(Data entries)

□ □ □ □ □

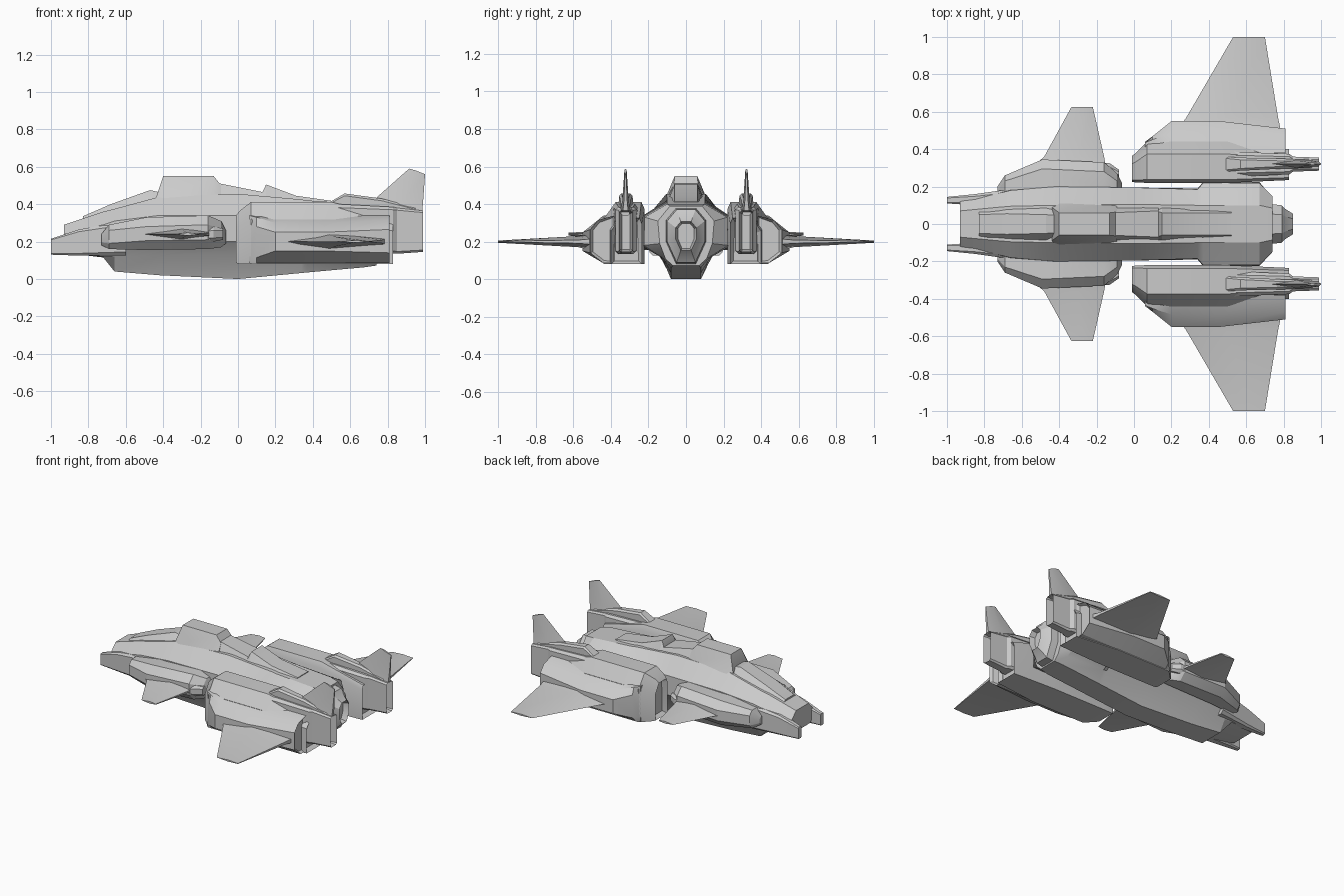
import bpy, bmesh, math
from mathutils import Vector

if "Cube" in bpy.data.objects:
    bpy.data.objects.remove(bpy.data.objects["Cube"])


def loft(name, rings, mirror=False, recess_ends=(), inset=0.025, depth=0.03):
    """Skin a list of equal-length point rings; optionally hollow the start (0) / end (-1) caps."""
    bm = bmesh.new()
    vs = [[bm.verts.new(p) for p in r] for r in rings]
    n = len(vs[0])
    for a, b in zip(vs, vs[1:]):
        for i in range(n):
            j = (i + 1) % n
            bm.faces.new((a[i], a[j], b[j], b[i]))
    caps = {0: bm.faces.new(vs[0][::-1]), -1: bm.faces.new(vs[-1])}
    bmesh.ops.recalc_face_normals(bm, faces=bm.faces[:])
    for e in recess_ends:
        bmesh.ops.inset_region(bm, faces=[caps[e]], thickness=inset)
        away = caps[e].normal.copy()
        bmesh.ops.translate(bm, verts=caps[e].verts[:], vec=-away * depth)
    bmesh.ops.recalc_face_normals(bm, faces=bm.faces[:])
    me = bpy.data.meshes.new(name)
    bm.to_mesh(me)
    bm.free()
    ob = bpy.data.objects.new(name, me)
    bpy.context.collection.objects.link(ob)
    if mirror:
        m = ob.modifiers.new("Mirror", 'MIRROR')
        m.use_axis = (False, True, False)
        m.use_mirror_merge = False
    bpy.ops.object.select_all(action='DESELECT')
    ob.select_set(True)
    bpy.context.view_layer.objects.active = ob
    bpy.ops.object.shade_smooth_by_angle(angle=math.radians(25))
    return ob


def sym_ring(x, half):
    """Close a right-hand half profile of (y, z) points across the centre plane."""
    return [(x, y, z) for y, z in half] + [(x, -y, z) for y, z in reversed(half)]


def oct_ring(x, y0, y1, z0, z1, c):
    """Chamfered rectangle in the YZ plane."""
    return [(x, y0 + c, z0), (x, y1 - c, z0), (x, y1, z0 + c), (x, y1, z1 - c),
            (x, y1 - c, z1), (x, y0 + c, z1), (x, y0, z1 - c), (x, y0, z0 + c)]


def blade_ring(y, z, x0, xm, x1, t):
    """Diamond wing section."""
    return [(x0, y, z), (xm, y, z + t), (x1, y, z + t * .3), (x1, y, z - t * .3), (xm, y, z - t)]


# Main fuselage
hull = [
    (-.93, (.07, .29), (.12, .24), (.12, .17), (.09, .14), (.06, .14)),
    (-.72, (.09, .36), (.165, .29), (.175, .2), (.14, .12), (.09, .115)),
    (-.66, (.095, .375), (.18, .31), (.19, .2), (.14, .12), (.09, .04)),
    (-.42, (.1, .44), (.2, .34), (.2, .2), (.14, .125), (.085, .02)),
    (0, (.105, .455), (.195, .34), (.195, .2), (.13, .125), (.08, 0)),
    (.34, (.1, .425), (.185, .34), (.19, .2), (.13, .12), (.08, .032)),
    (.37, (.1, .42), (.22, .345), (.225, .17), (.13, .115), (.08, .035)),
    (.67, (.1, .4), (.22, .33), (.225, .18), (.12, .11), (.08, .062)),
    (.74, (.085, .39), (.15, .31), (.14, .19), (.11, .11), (.07, .072)),
]
loft("fuselage", [sym_ring(s[0], s[1:]) for s in hull])

# Central tail nozzle
loft("tail_nozzle", [sym_ring(x, [(.05 * k, .23 + .14 * k), (.1 * k, .23 + .08 * k),
                                  (.1 * k, .23 - .03 * k), (.05 * k, .23 - .14 * k)])
                     for x, k in ((.7, 1.1), (.79, 1.0), (.81, .8), (.85, .55))],
     recess_ends=(-1,), inset=.012, depth=.04)

# Dorsal pieces: canopy, cabin hump, sloping spine, rear fairing (x, base half-width, top half-width, base z, top z)
dorsal = {
    "canopy": [(-.83, .08, .05, .31, .335), (-.68, .1, .055, .34, .4),
               (-.47, .105, .05, .4, .475), (-.4, .1, .045, .4, .46)],
    "cabin_hump": [(-.44, .11, .09, .41, .43), (-.4, .11, .06, .43, .55),
                   (-.13, .11, .06, .43, .55), (-.09, .11, .065, .42, .5)],
    "spine": [(-.12, .1, .06, .42, .515), (.13, .1, .07, .42, .465)],
    "rear_fairing": [(.12, .1, .07, .41, .44), (.15, .1, .06, .41, .505),
                     (.31, .09, .06, .4, .445), (.52, .08, .06, .39, .415)],
}
for name, rows in dorsal.items():
    loft(name, [sym_ring(x, [(wt, zt), (wb, zb)]) for x, wb, wt, zb, zt in rows])

# Nose prongs
loft("nose_prong", [oct_ring(-1, .11, .145, .13, .215, .006), oct_ring(-.85, .1, .16, .125, .265, .012),
                    oct_ring(-.6, .1, .195, .125, .31, .02)], mirror=True)

# Forward side pods
loft("forward_pod", [oct_ring(-.73, .15, .2, .18, .24, .015), oct_ring(-.69, .14, .26, .16, .29, .03),
                     oct_ring(-.49, .14, .345, .155, .33, .05), oct_ring(-.16, .14, .33, .16, .34, .05),
                     oct_ring(-.09, .14, .27, .17, .31, .04), oct_ring(-.065, .14, .22, .19, .26, .02)],
     mirror=True)
loft("pod_thruster", [oct_ring(-.25, .27, .335, .205, .26, .015), oct_ring(-.13, .26, .325, .2, .28, .02),
                      oct_ring(-.08, .25, .29, .21, .27, .012)], mirror=True)

# Forward fins
loft("forward_fin", [blade_ring(.3, .24, -.55, -.3, -.15, .035), blade_ring(.36, .24, -.48, -.3, -.16, .022),
                     blade_ring(.625, .24, -.335, -.27, -.22, .008)], mirror=True)


# Engine nacelles
def nacelle_ring(x, y0, y1, z0, z1):
    h, w = z1 - z0, y1 - y0
    return [(x, y0, z0), (x, y1, z0), (x, y1, z0 + .72 * h), (x, y1 - .3 * w, z1),
            (x, y0 + .08 * w, z1), (x, y0, z1 - .12 * h)]


loft("engine_nacelle", [nacelle_ring(-.01, .225, .365, .085, .34), nacelle_ring(.01, .222, .38, .08, .365),
                        nacelle_ring(.07, .22, .44, .08, .412), nacelle_ring(.5, .22, .44, .08, .412),
                        nacelle_ring(.83, .235, .4, .08, .325)], mirror=True, recess_ends=(0, -1))

# Nacelle tail booms with exhaust slots
loft("exhaust_boom", [oct_ring(.45, .25, .39, .14, .405, .02), oct_ring(.83, .265, .375, .135, .385, .015),
                      oct_ring(.85, .28, .36, .135, .38, .012), oct_ring(.99, .285, .355, .145, .365, .01)],
     mirror=True, recess_ends=(-1,), inset=.015, depth=.08)

# Outer wing-root blocks
root = [(.06, .43, .10, .31), (.1, .47, .095, .3), (.2, .55, .13, .27), (.46, .55, .13, .27), (.81, .51, .12, .285)]
loft("wing_root", [[(x, .38, .085), (x, .44, .085), (x, y, z0 + .02), (x, y, z1 - .02),
                    (x, .44 + (y - .44) * .4, z1 + .03), (x, .38, .34)] for x, y, z0, z1 in root],
     mirror=True, recess_ends=(-1,), inset=.015, depth=.02)

# Main wings
loft("main_wing", [blade_ring(.5, .2, .23, .46, .785, .05), blade_ring(.57, .2, .28, .5, .77, .03),
                   blade_ring(1.0, .2, .53, .62, .7, .006)], mirror=True)

# Tail fins with a low leading ridge
loft("tail_fin", [[(x0, .322, z0), (xm, .322 + t, zm), (x1, .322 + t * .5, z1),
                   (x1, .322 - t * .5, z1), (xm, .322 - t, zm)]
                  for x0, z0, xm, zm, x1, z1, t in ((.66, .36, .85, .36, .985, .36, .028),
                                                    (.74, .435, .88, .42, .99, .42, .017),
                                                    (.915, .59, .95, .58, 1.0, .56, .006))], mirror=True)
loft("fin_ridge", [oct_ring(.48, .28, .36, .37, .405, .008), oct_ring(.57, .285, .355, .37, .457, .012),
                   oct_ring(.77, .295, .35, .36, .43, .012), oct_ring(.95, .3, .345, .34, .38, .008)],
     mirror=True)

□ □ □ □ □

**Try it**
Your task is to gather all lines from the entries above that hold the word "bmesh".

**Output of the exercise**
import bpy, bmesh, math
    bm = bmesh.new()
    bmesh.ops.recalc_face_normals(bm, faces=bm.faces[:])
        bmesh.ops.inset_region(bm, faces=[caps[e]], thickness=inset)
        bmesh.ops.translate(bm, verts=caps[e].verts[:], vec=-away * depth)
    bmesh.ops.recalc_face_normals(bm, faces=bm.faces[:])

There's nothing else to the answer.